The Supreme Court case which didn't break the internet

Do you "copy" a website just by reading it? No, thankfully.

The Supreme Court has ruled on NLA v PRCA, the case which could break, or save, the internet.

Some background: the Newspaper Licensing Agency took Meltwater, a media monitoring firm to court over whether or not it had to pay licence fees for sending links to its customers. Traditionally, monitoring firms had to pay the licensing agency for the right to distribute clippings of newspapers, because photocopying a newspaper is clearly an act of copying that requires a license. But as everything moved online, that clarity became blurred; and hence, a court case was brought.

We first reported on the case after it made it to the High Court in August, when an astonishingly bad precedent was set. It was ruled that viewing a website on a computer was an act of copying which required a license, just as if you had photocopied a newspaper. Although the ruling was made with regards to a specific scenario, it was general enough to apply to general use of the internet. Clicking on a link, even one which lead to entirely legal content, would, under that ruling, constitute copyright infringement. At the time, I said it "[put] at risk the basic skeleton of the internet."

Thankfully, the case was appealed to the Supreme Court (by the PRCA, a trade body of which Meltwater is a member), where it was ruled today that temporary copies made solely for the purpose of viewing copyrighted material are not infringing. The decision extends copyright exemption to "temporary copies made for the purpose of browsing by an unlicensed end-user", according to the judgement. It is based on European law which "identified very clearly the problem which has arisen" in this case, but which didn't quite specify that this particular method of viewing was covered. Once it is accepted that that law does cover the temporary copies made in this case, "much of the argument which the courts below accepted unravels."

Writing for the majority, Lord Sumption also accepted that the previous ruling would have had wide-ranging effects:

The issue has reached this court because it affects the operation of a service which is being made available on a commercial basis. But the same question potentially affects millions of non-commercial users of the internet who may, no doubt unwittingly, be incurring civil liability by viewing copyright material on the internet without the authority of the rights owner, for example because it has been unlawfully uploaded by a third party. Similar issues arise when viewers watch a broadcast on a digital television or a subscription television programme via a set-top box.

Since the ruling has implications for European law, it has been referred to the European Courts of Justice, which will now consider the question before any final ruling is issued by the Supreme Court.

Until then, and hopefully after, you can continue to use your computers as you were. Carry on.

Photograph: Getty Images

Alex Hern is a technology reporter for the Guardian. He was formerly staff writer at the New Statesman. You should follow Alex on Twitter.

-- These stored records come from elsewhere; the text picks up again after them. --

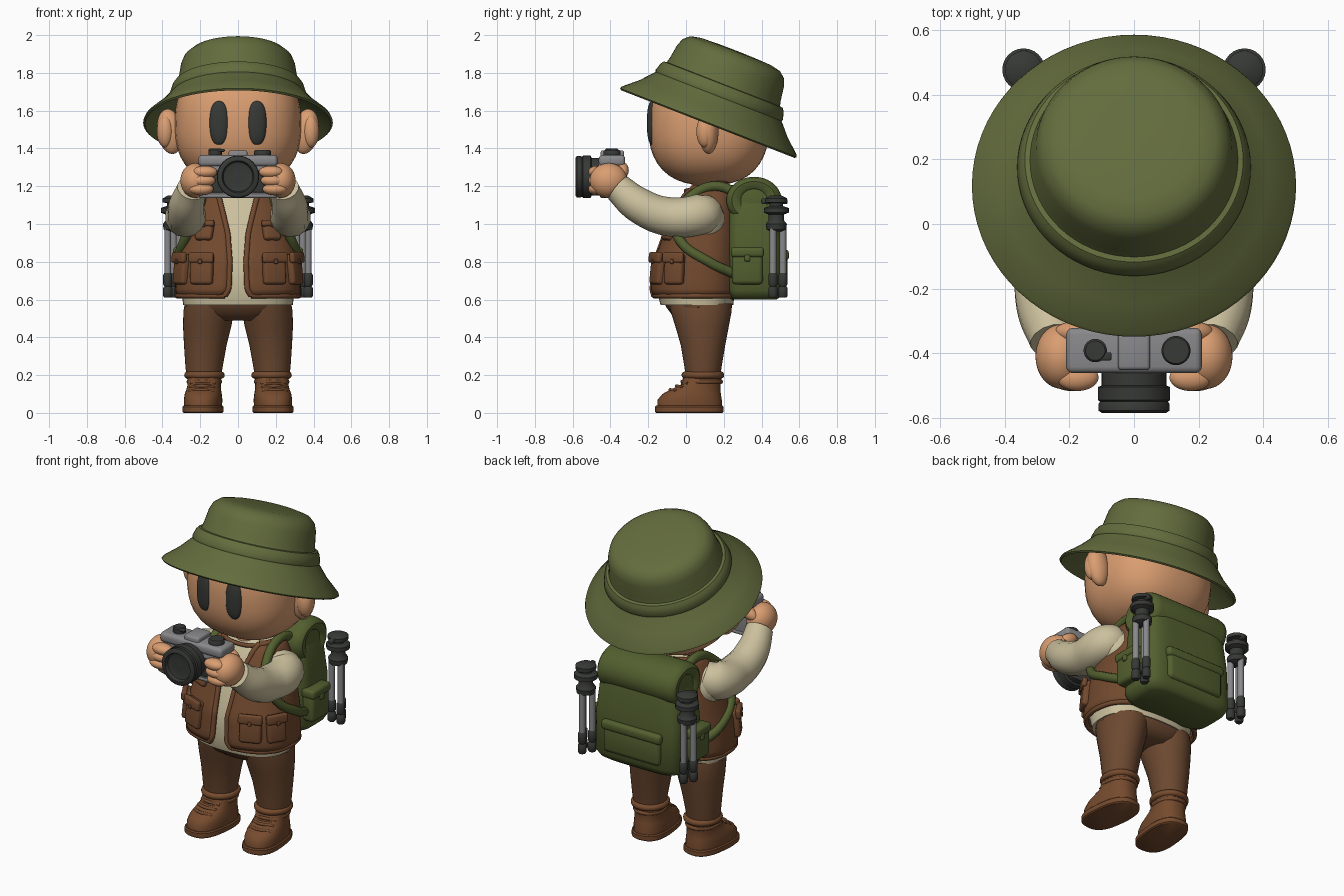
import bpy, bmesh
from math import sin, cos, pi, radians, asin, copysign
from mathutils import Matrix, Vector

old = bpy.data.objects.get("Cube")
if old:
    bpy.data.objects.remove(old, do_unlink=True)


def material(name, r, g, b):
    m = bpy.data.materials.new(name)
    m.use_nodes = True
    m.diffuse_color = (r, g, b, 1)
    node = m.node_tree.nodes["Principled BSDF"]
    node.inputs["Base Color"].default_value = (r, g, b, 1)
    node.inputs["Roughness"].default_value = 0.8
    return m


SKIN = material("skin", .70, .34, .165)
HAT = material("hat olive", .125, .15, .047)
PACK = material("pack green", .085, .115, .028)
CREAM = material("cream cloth", .60, .53, .34)
VEST = material("vest brown", .165, .066, .027)
PANTS = material("trouser brown", .15, .066, .03)
BOOT = material("boot brown", .18, .07, .027)
DARK = material("charcoal", .038, .041, .037)
GREY = material("metal grey", .25, .25, .26)
I = Matrix.Identity(4)


def place(x, y, z):
    return Matrix.Translation((x, y, z))


def add(name, bm, mat, matrix=I, mesh=None, fix=True):
    mesh = mesh or bpy.data.meshes.new(name)
    if bm:
        if fix:
            bmesh.ops.recalc_face_normals(bm, faces=bm.faces)
        bm.to_mesh(mesh)
        bm.free()
    mesh.transform(matrix)
    mesh.shade_smooth()
    mesh.set_sharp_from_angle(angle=radians(42))
    mesh.materials.clear()
    mesh.materials.append(mat)
    ob = bpy.data.objects.new(name, mesh)
    bpy.context.collection.objects.link(ob)
    return ob


def spow(v, p):
    return copysign(abs(v) ** p, v)


def skin_rings(name, rings, mat, matrix=I, closed=True, caps=True):
    # Bridges a stack of point rings with quads
    bm = bmesh.new()
    rows = [[bm.verts.new(p) for p in ring] for ring in rings]
    n = len(rows[0])
    for a, b in zip(rows, rows[1:]):
        for i in range(n if closed else n - 1):
            j = (i + 1) % n
            bm.faces.new((a[i], a[j], b[j], b[i]))
    if caps:
        bm.faces.new(rows[0][::-1])
        bm.faces.new(rows[-1])
    return add(name, bm, mat, matrix)


def loft(name, rows, mat, power=2, matrix=I, seg=40):
    # rows: centre x, centre y, z, x radius, y radius
    ang = [2 * pi * i / seg for i in range(seg)]
    e = 2 / power
    return skin_rings(name, [[(cx + rx * spow(cos(a), e), cy + ry * spow(sin(a), e), z)
                              for a in ang] for cx, cy, z, rx, ry in rows], mat, matrix)


def lathe(name, profile, mat, matrix=I, seg=48):
    return loft(name, [(0, 0, h, r, r) for r, h in profile], mat, 2, matrix, seg)


def ball(name, loc, rad, mat, rot=I, power=2):
    bm = bmesh.new()
    bmesh.ops.create_uvsphere(bm, u_segments=40, v_segments=24, radius=1)
    for v in bm.verts:
        v.co /= sum(abs(c) ** power for c in v.co) ** (1 / power)
    return add(name, bm, mat, place(*loc) @ rot @ Matrix.Diagonal((*rad, 1)))


def box(name, size, mat, matrix, bevel=.015):
    bm = bmesh.new()
    bmesh.ops.create_cube(bm, size=1, matrix=Matrix.Diagonal((*size, 1)))
    bmesh.ops.bevel(bm, geom=bm.edges[:], offset=bevel, segments=3, profile=.5, affect='EDGES')
    return add(name, bm, mat, matrix)


def tube(name, pts, radius, mat, closed=False):
    # Smooth curve through points; radius is a number or one per point
    cu = bpy.data.curves.new(name, 'CURVE')
    cu.dimensions = '3D'
    cu.bevel_depth, cu.bevel_resolution = 1, 5
    cu.use_fill_caps, cu.resolution_u = True, 8
    sp = cu.splines.new('BEZIER')
    sp.bezier_points.add(len(pts) - 1)
    sp.use_cyclic_u = closed
    for i, (bp, p) in enumerate(zip(sp.bezier_points, pts)):
        bp.co = p
        bp.radius = radius[i] if isinstance(radius, (list, tuple)) else radius
        bp.handle_left_type = bp.handle_right_type = 'AUTO'
    ob = bpy.data.objects.new(name, cu)
    bpy.context.collection.objects.link(ob)
    dg = bpy.context.evaluated_depsgraph_get()
    mesh = bpy.data.meshes.new_from_object(ob.evaluated_get(dg))
    bpy.data.objects.remove(ob)
    return add(name, None, mat, mesh=mesh)


# Torso shape: height, half width, front y, back y
TORSO = [(.57, .29, -.135, .25), (.65, .3, -.155, .26), (.8, .29, -.14, .26), (.95, .255, -.085, .26),
         (1.08, .22, -.03, .25), (1.17, .17, .02, .24), (1.21, .11, .06, .21)]
OPENING = [(.6, .075), (.66, .045), (.8, .04), (.95, .05), (1.19, .1)]


def lerp_table(table, z):
    z = min(max(z, table[0][0]), table[-1][0])
    for a, b in zip(table, table[1:]):
        if z <= b[0]:
            t = (z - a[0]) / (b[0] - a[0])
            return [p + (q - p) * t for p, q in zip(a[1:], b[1:])]


def torso(a, z, off=0.0):
    rx, y0, y1 = lerp_table(TORSO, z)
    return Vector(((rx + off) * spow(sin(a), .8), (y0 + y1) / 2 - ((y1 - y0) / 2 + off) * spow(cos(a), .8), z))


def vest_edge(z):
    return asin((lerp_table(OPENING, z)[0] / lerp_table(TORSO, z)[0]) ** 1.25)


def on_torso(a, z, off):
    # Frame lying on the vest surface: x across, y inward, z up
    p = torso(a, z, off)
    t = (torso(a + .05, z, off) - torso(a - .05, z, off)).normalized()
    u = (torso(a, z + .04, off) - torso(a, z - .04, off)).normalized()
    n = t.cross(u).normalized()
    m = Matrix((t, -n, t.cross(-n))).transposed().to_4x4()
    return place(*p) @ m


# Shirt and vest
ring = [2 * pi * i / 48 for i in range(48)]
skin_rings("shirt", [[torso(a, r[0]) for a in ring] for r in TORSO], CREAM)
levels = [.62 + .57 * i / 16 for i in range(17)]
rows = []
for z in levels:
    e = vest_edge(z)
    rows.append([torso(e + (2 * pi - 2 * e) * i / 60, z, .022) for i in range(61)])
vest = skin_rings("vest", rows, VEST, closed=False, caps=False)
solid = vest.modifiers.new("thickness", 'SOLIDIFY')
solid.thickness, solid.offset = .02, 0
tube("vest_hem", rows[0][::4], .014, VEST)
tube("vest_collar", rows[-1][::4], .016, VEST)
tube("neck_strap", [(.17 * sin(a), .12 - .12 * cos(a), 1.205 - .03 * cos(a)) for a in ring[::6]],
     .012, VEST, True)

# Head, neck, hat
ball("head", (0, .12, 1.53), (.335, .32, .325), SKIN, power=2.5)
lathe("neck", [(.1, 0), (.1, .12)], SKIN, place(0, .13, 1.15))
lathe("bucket_hat", [(.30, .15), (.345, .125), (.492, -.012), (.502, -.004), (.497, .008), (.42, .075),
                     (.358, .145), (.362, .155), (.35, .195), (.338, .212), (.322, .215), (.315, .24),
                     (.303, .32), (.287, .36), (.255, .388), (.2, .4), (.1, .404), (.01, .405)], HAT,
      place(0, .12, 1.54) @ Matrix.Rotation(radians(-21.3), 4, 'X'), 72)

# Camera
box("camera_body", (.4, .125, .2), GREY, place(0, -.39, 1.24), .02)
box("camera_grip_panel", (.406, .06, .12), DARK, place(0, -.427, 1.225), .01)
box("camera_top", (.42, .14, .06), GREY, place(0, -.392, 1.335), .02)
box("camera_base", (.41, .13, .025), GREY, place(0, -.39, 1.15), .01)
box("viewfinder_hump", (.1, .125, .05), GREY, place(0, -.39, 1.365), .012)
lathe("shutter_dial", [(.045, 0), (.045, .022), (.04, .028)], DARK, place(.13, -.392, 1.363))
lathe("wind_dial", [(.036, 0), (.036, .03), (.03, .036)], DARK, place(-.12, -.392, 1.363))
box("wind_lever", (.06, .025, .015), DARK, place(-.1, -.41, 1.39), .005)
lathe("lens", [(.1, 0), (.1, .04), (.112, .045), (.112, .085), (.105, .09), (.11, .097), (.11, .118),
               (.1, .125), (.085, .125), (.078, .105), (.065, .1), (.01, .106)], DARK,
      place(0, -.46, 1.25) @ Matrix.Rotation(pi / 2, 4, 'X'))

# Backpack with bedroll
loft("backpack", [(0, .36, .6, .24, .12), (0, .36, .615, .27, .14), (0, .365, .65, .29, .155),
                  (0, .365, .9, .285, .15), (0, .36, 1.05, .27, .14), (0, .36, 1.13, .25, .12)], PACK, 5)
lathe("bedroll", [(.03, -.255), (.06, -.25), (.07, -.26), (.1, -.265), (.118, -.25), (.125, -.22),
                  (.125, .22), (.118, .25), (.1, .265), (.07, .26), (.06, .25), (.03, .255)], PACK,
      place(0, .36, 1.125) @ Matrix.Diagonal((1, 1.17, 1, 1)) @ Matrix.Rotation(pi / 2, 4, 'Y'))
box("back_pocket", (.38, .06, .17), PACK, place(0, .508, .755), .025)
box("back_pocket_flap", (.4, .05, .06), PACK, place(0, .52, .835), .02)

# Hips
loft("hips", [(0, .075, .49, .16, .11), (0, .075, .52, .255, .15), (0, .07, .56, .285, .175),
              (0, .06, .6, .28, .18)], PANTS, 2.3)

for s, side in ((1, "left_"), (-1, "right_")):
    # Face
    ball(side + "ear", (s * .36, .12, 1.49), (.068, .052, .12), SKIN, Matrix.Rotation(s * .15, 4, 'Y'))
    ball(side + "ear_lobe_rim", (s * .385, .1, 1.49), (.045, .045, .085), SKIN)
    ball(side + "eye", (s * .1, -.178, 1.535), (.051, .028, .116), DARK,
         Matrix.Rotation(s * .12, 4, 'Z'), 2.4)

    # Arm and hand
    tube(side + "sleeve", [(s * .2, .11, 1.07), (s * .26, .08, 1.05), (s * .272, -.1, 1.04),
                           (s * .272, -.25, 1.1), (s * .245, -.36, 1.19)],
         [.09, .11, .103, .094, .078], CREAM)
    ball(side + "shoulder", (s * .2, .11, 1.02), (.11, .1, .12), CREAM)
    ball(side + "palm", (s * .225, -.41, 1.23), (.08, .1, .092), SKIN)
    ball(side + "thumb", (s * .19, -.335, 1.285), (.06, .032, .035), SKIN, Matrix.Rotation(s * .5, 4, 'Y'))
    for i in range(3):
        ball(side + "finger", (s * (.195 - .01 * i), -.475, 1.185 + .045 * i), (.065, .042, .033), SKIN)

    # Vest edging and pockets
    tube(side + "vest_edge", [torso(s * vest_edge(z), z, .024) for z in levels], .015, VEST)
    for label, a, z, w, h in (("front", .54, .76, .125, .16), ("side", 1.13, .76, .11, .16),
                              ("chest", .58, .96, .095, .1)):
        m = on_torso(s * a, z, .03)
        box(side + label + "_pocket", (w, .05, h), VEST, m, .016)
        box(side + label + "_flap", (w + .014, .03, h * .35), VEST, m @ place(0, -.022, h * .38), .011)
        box(side + label + "_button", (.02, .01, .025), VEST, m @ place(0, -.036, h * .24), .004)

    # Pack strap, side pocket
    tube(side + "pack_strap", [(s * .27, .27, .73), (s * .315, .12, .8), (s * .285, -.03, .91),
                               (s * .235, -.06, 1.02), (s * .19, .02, 1.14), (s * .18, .15, 1.2),
                               (s * .18, .3, 1.15)], .026, PACK)
    box(side + "pack_pocket", (.08, .165, .18), PACK, place(s * .297, .325, .77), .022)
    box(side + "pack_pocket_flap", (.09, .175, .055), PACK, place(s * .3, .325, .85), .018)
    box(side + "pack_buckle", (.02, .03, .035), PACK, place(s * .338, .325, .82), .006)

    # Folded tripod
    base = place(s * .342, .478, 0)
    lathe(side + "tripod_head", [(.03, .96), (.052, .97), (.056, 1.0), (.04, 1.02), (.04, 1.05), (.066, 1.06),
                                 (.066, 1.085), (.035, 1.095), (.035, 1.11), (.058, 1.115), (.058, 1.135),
                                 (.03, 1.15)], DARK, base, 24)
    box(side + "tripod_handle", (.03, .14, .03), DARK, base @ place(0, -.01, 1.12), .01)
    for k in range(3):
        leg = base @ Matrix.Rotation(k * 2 * pi / 3 + pi / 2, 4, 'Z') @ place(.035, 0, 0)
        lathe(side + "tripod_leg", [(.018, .7), (.018, .98)], GREY, leg, 16)
        lathe(side + "tripod_foot", [(.018, .61), (.025, .62), (.025, .66), (.018, .67), (.024, .68),
                                     (.024, .73), (.018, .74)], DARK, leg, 16)

    # Trouser leg
    loft(side + "trouser_leg", [(s * .18, .09, .18, .09, .09), (s * .18, .09, .24, .098, .098),
                                (s * .173, .09, .36, .113, .118), (s * .163, .085, .46, .128, .142),
                                (s * .155, .08, .54, .134, .162), (s * .15, .075, .58, .13, .165)], PANTS)

    # Boot
    turn = place(s * .187, 0, 0) @ Matrix.Rotation(s * radians(6), 4, 'Z')
    loft(side + "boot_sole", [(0, .018, 0, .1, .175), (0, .018, .006, .106, .182), (0, .018, .032, .106, .182),
                              (0, .018, .038, .1, .176)], BOOT, 2.6, turn)
    loft(side + "boot", [(0, .02, .03, .098, .172), (0, .02, .07, .1, .17), (0, .03, .1, .096, .155),
                         (0, .052, .125, .09, .13), (0, .078, .15, .087, .105), (0, .09, .2, .09, .1),
                         (0, .09, .215, .085, .095)], BOOT, 2.4, turn)
    tube(side + "boot_cuff", [turn @ Vector((.088 * cos(a), .09 + .094 * sin(a), .2)) for a in ring[::4]],
         .019, BOOT, True)
    tube(side + "boot_ankle_band", [turn @ Vector((.082 * cos(a), .088 + .096 * sin(a), .165))
                                    for a in ring[::4]], .012, BOOT, True)
    for y, z in ((-.085, .122), (-.05, .142), (-.02, .166)):
        tube(side + "boot_lace", [turn @ Vector((x, y + 6 * x * x, z - 2 * x * x))
                                  for x in (-.065, 0, .065)], .009, BOOT)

Joshua M. Jones for Emojipedia
Show Hide image

The emojis proposed for release in 2016 are faintly disturbing

Birds of prey, dead flowers and vomit: Emojipedia's vision for 2016. 

Since, as we're constantly being told, emojis are now the fastest growing languge in the UK, it seems only appropriate that its vocabulary should expand to include more commonly used images or ideas as its popularity increases. 

Next year, the Unicode Consortium, which decides which new codes can be added to the emoji dictionary, will approve a new round of symbols. So far, 38 suggestions have been accepted as candidates for the final selection. Emojipedia, an online emoji resource, has taken it upon itself to mock up the new symbols based on the appearance of existing emojis (though emojis are designed slightly differently by different operating systems like Apple or Android). The full list will be decided by Unicode in mid-2016. 

As it stands, the new selection is a little... well, dark. 

First, there are the faces: a Pinocchio-nosed lying face, a dribbling face, a nauseous face, an upset-looking lady and a horrible swollen clown head: 

Then there's what I like to call the "melancholy nighttime collection", including a bat, owl, fox, blackened heart and dying rose: 

Here we have a few predators, thrown in for good measure, and a stop sign:

There are a few symbols of optimism amid the doom and gloom, including a pair of crossed fingers, clinking champagne glasses and smiling cowboy, plus a groom and prince to round out the bride and princess on current release. (You can see the full list of mock-ups here). But overall, the tone is remarkably sombre. 

Perhaps as emoji become ever more popular as a method of communication, we need to accept that they must represent the world in all its darkness and nuance. Not every experience deserves a smiley face, after all. 

All mock-ups: Emojpedia.

Barbara Speed is a technology and digital culture writer at the New Statesman and a staff writer at CityMetric.